ANSWER: Hi Rose--thanks for writing.  You've already done what I would have done and checked Hooke's public writings, though as I'm sure you know neither Hooke nor anyone else in his milieu can really be considered a reliable source with respect to dating their discoveries!  You may not have access in Thailand to some of the research resources that might help, so I'll see if I can find the answer for you when I'm on campus next week--our library unfortunately does not have this:

(though searching for the words 'cell' and 'cells' in the e-book or portions of the diary online:

doesn't turn up anything helpful)

but it does have this:

and I'll have a quick look to see if it provides anything useful.

By coincidence, I'm going to see this play next weekend:

Regards, Carolyn

---------- FOLLOW-UP ----------

QUESTION: Awesome, thank you so much. I did look through his diary already also, but as it appears to have started at least 5 years after his book was published, there really doesn't seem to be much about cell discovery in there. I imagine the discovery didn't affect his day-to-day life much, especially 5 years after the fact. I've never used before, so I don't know the system. Should I leave feedback already, or would doing so shut the question down and make you unable to respond?

OK, I was at the university library last night and picked up two books on Robert Hooke--one was the one I'd mentioned previously, which seems to have nothing in it about cells, and the other was this one:

which mentions cells once.  The author discusses Hooke's description of the 'cells' of cork in Micrographia, and suggests that Hooke didn't realise at the time what he was looking at, describing them as 'pores' in which liquid could be stored rather than as the visible walls of individual living organisms.  

Two observations from me:

First, this is probably the only documentation that actually exists, and (Isaac Newton notwithstanding) given the intense competition among those in Hooke's social and intellectual circles to be first to describe something, chances are good that Hooke's first observations did not come too much before his announcement of them in print.

Second, it may not really be appropriate to describe Hooke as having 'discovered the existence of cells' as we know them today, because it doesn't appear that within his lifetime he or anyone else understood what cells actually were.

I'm sure that's both more and less than what you were hoping to find out!!  But I hope it was of some interest at any rate.  And thank you for prompting me to pick up books about Robert Hooke, and take the opportunity to read a little more about him before going to see a play about him tomorrow night.

All the best--Carolyn

History of Science and Technology

All Answers

Answers by Expert:

Ask Experts


Carolyn Dougherty


I can probably answer most general questions about the history of science, technology and engineering from ancient to current; if I don't know a specific answer I can probably refer a questioner to an appropriate source. I have done original research in the history of computing and in British science and engineering in the 17th, 18th and early 19th centuries.


I am a PhD student at the University of York, writing about the carrying trade in the 18th century; my previous work at the university includes the early history of plate railways.

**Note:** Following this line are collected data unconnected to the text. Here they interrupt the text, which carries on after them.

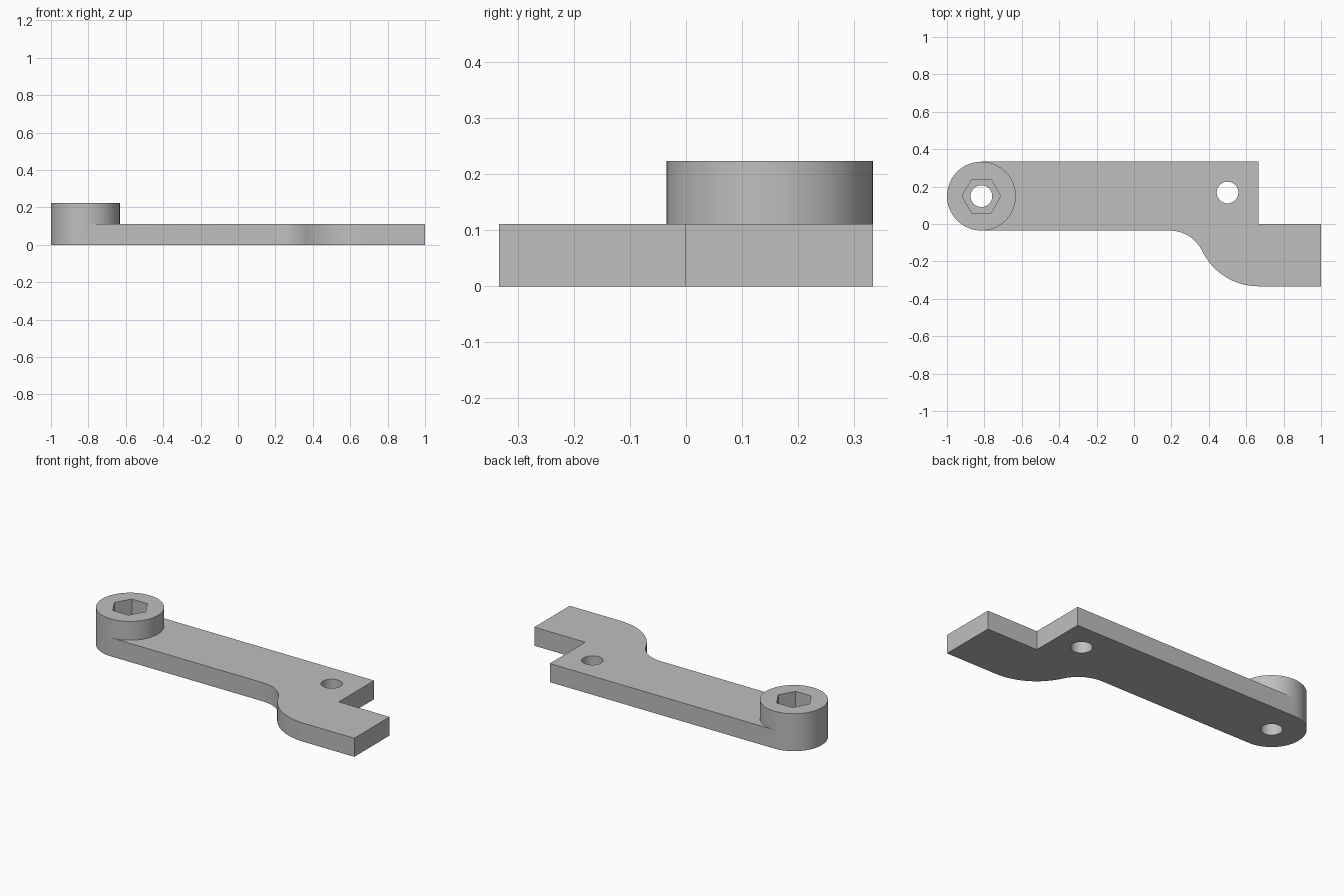
import bpy
import bmesh
from math import radians, cos, sin, pi, atan2, hypot, degrees

if "Cube" in bpy.data.objects:
    bpy.data.objects.remove(bpy.data.objects["Cube"], do_unlink=True)

THICK, TOP = 0.111, 0.223          # plate thickness, boss height
BACK, FRONT = 0.333, -0.333        # plate depth limits
BOSS = (-0.816, 0.149)             # boss centre
BOSS_R = BACK - BOSS[1]
BOLT_HOLE = (0.5, 0.168)
HOLE_R = 0.058
STEP_X = 0.665

grey = bpy.data.materials.new("plain grey")
grey.use_nodes = True
colour = (0.52, 0.52, 0.52, 1)
grey.diffuse_color = colour
grey.node_tree.nodes["Principled BSDF"].inputs["Base Color"].default_value = colour


def arc(centre, radius, start, end, steps):
    """Points along an arc, angles in degrees."""
    angles = [radians(start + (end - start) * i / steps) for i in range(steps + 1)]
    return [(centre[0] + radius * cos(a), centre[1] + radius * sin(a)) for a in angles]


def prism(name, outline, low, high):
    """Extrude a counter-clockwise outline between two heights."""
    bm = bmesh.new()
    face = bm.faces.new([bm.verts.new((x, y, low)) for x, y in outline])
    moved = bmesh.ops.extrude_face_region(bm, geom=[face])["geom"]
    bmesh.ops.translate(bm, vec=(0, 0, high - low),
                        verts=[v for v in moved if isinstance(v, bmesh.types.BMVert)])
    bmesh.ops.recalc_face_normals(bm, faces=bm.faces)
    mesh = bpy.data.meshes.new(name)
    bm.to_mesh(mesh)
    bm.free()
    obj = bpy.data.objects.new(name, mesh)
    mesh.materials.append(grey)
    bpy.context.collection.objects.link(obj)
    return obj


def combine(target, tool, operation):
    """Apply a boolean and discard the tool."""
    tool.hide_render = True
    mod = target.modifiers.new(operation.lower(), "BOOLEAN")
    mod.operation, mod.solver, mod.object = operation, "EXACT", tool
    bpy.context.view_layer.objects.active = target
    bpy.ops.object.modifier_apply(modifier=mod.name)
    bpy.data.objects.remove(tool, do_unlink=True)


# Two tangent arcs form the S-shaped front edge
big_c, big_r = (STEP_X, 0.0), -FRONT
small_x, edge_y = 0.19, BOSS[1] - BOSS_R
dx, dy = STEP_X - small_x, -edge_y
small_r = (dx * dx + dy * dy - big_r * big_r) / (2 * (big_r - dy))
small_c = (small_x, edge_y - small_r)
lean = degrees(atan2(big_c[1] - small_c[1], dx))

# Plate: round end, S-shaped front edge, stepped tongue
outline = arc(BOSS, BOSS_R, 90, 270, 32)
outline += arc(small_c, small_r, 90, lean, 16)
outline += arc(big_c, big_r, 180 + lean, 270, 16)[1:]
outline += [(1, FRONT), (1, 0), (STEP_X, 0), (STEP_X, BACK)]
arm = prism("lever_arm", outline, 0, THICK)

# Raised boss on the round end
boss = prism("boss", arc(BOSS, BOSS_R, 90, 450, 64)[:-1], THICK, TOP)
combine(arm, boss, "UNION")

# Hexagonal nut pocket and the two through holes
pocket = prism("nut_pocket_cutter", arc(BOSS, 0.103, 0, 360, 6)[:-1], THICK, TOP + 0.1)
combine(arm, pocket, "DIFFERENCE")
for centre in (BOSS, BOLT_HOLE):
    hole = prism("hole_cutter", arc(centre, HOLE_R, 0, 360, 40)[:-1], -0.1, TOP + 0.1)
    combine(arm, hole, "DIFFERENCE")

bpy.ops.object.select_all(action="DESELECT")
arm.select_set(True)
bpy.context.view_layer.objects.active = arm
bpy.ops.object.shade_smooth_by_angle(angle=radians(30))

I have taught courses in the history of science and engineering at York and other universities, and have presented several papers on various subjects in this field at academic conferences. I am also a practicing civil engineer.

BA--Berkeley, MSc--Berkeley, MA--York, currently working on a PhD at York.

©2016 All rights reserved.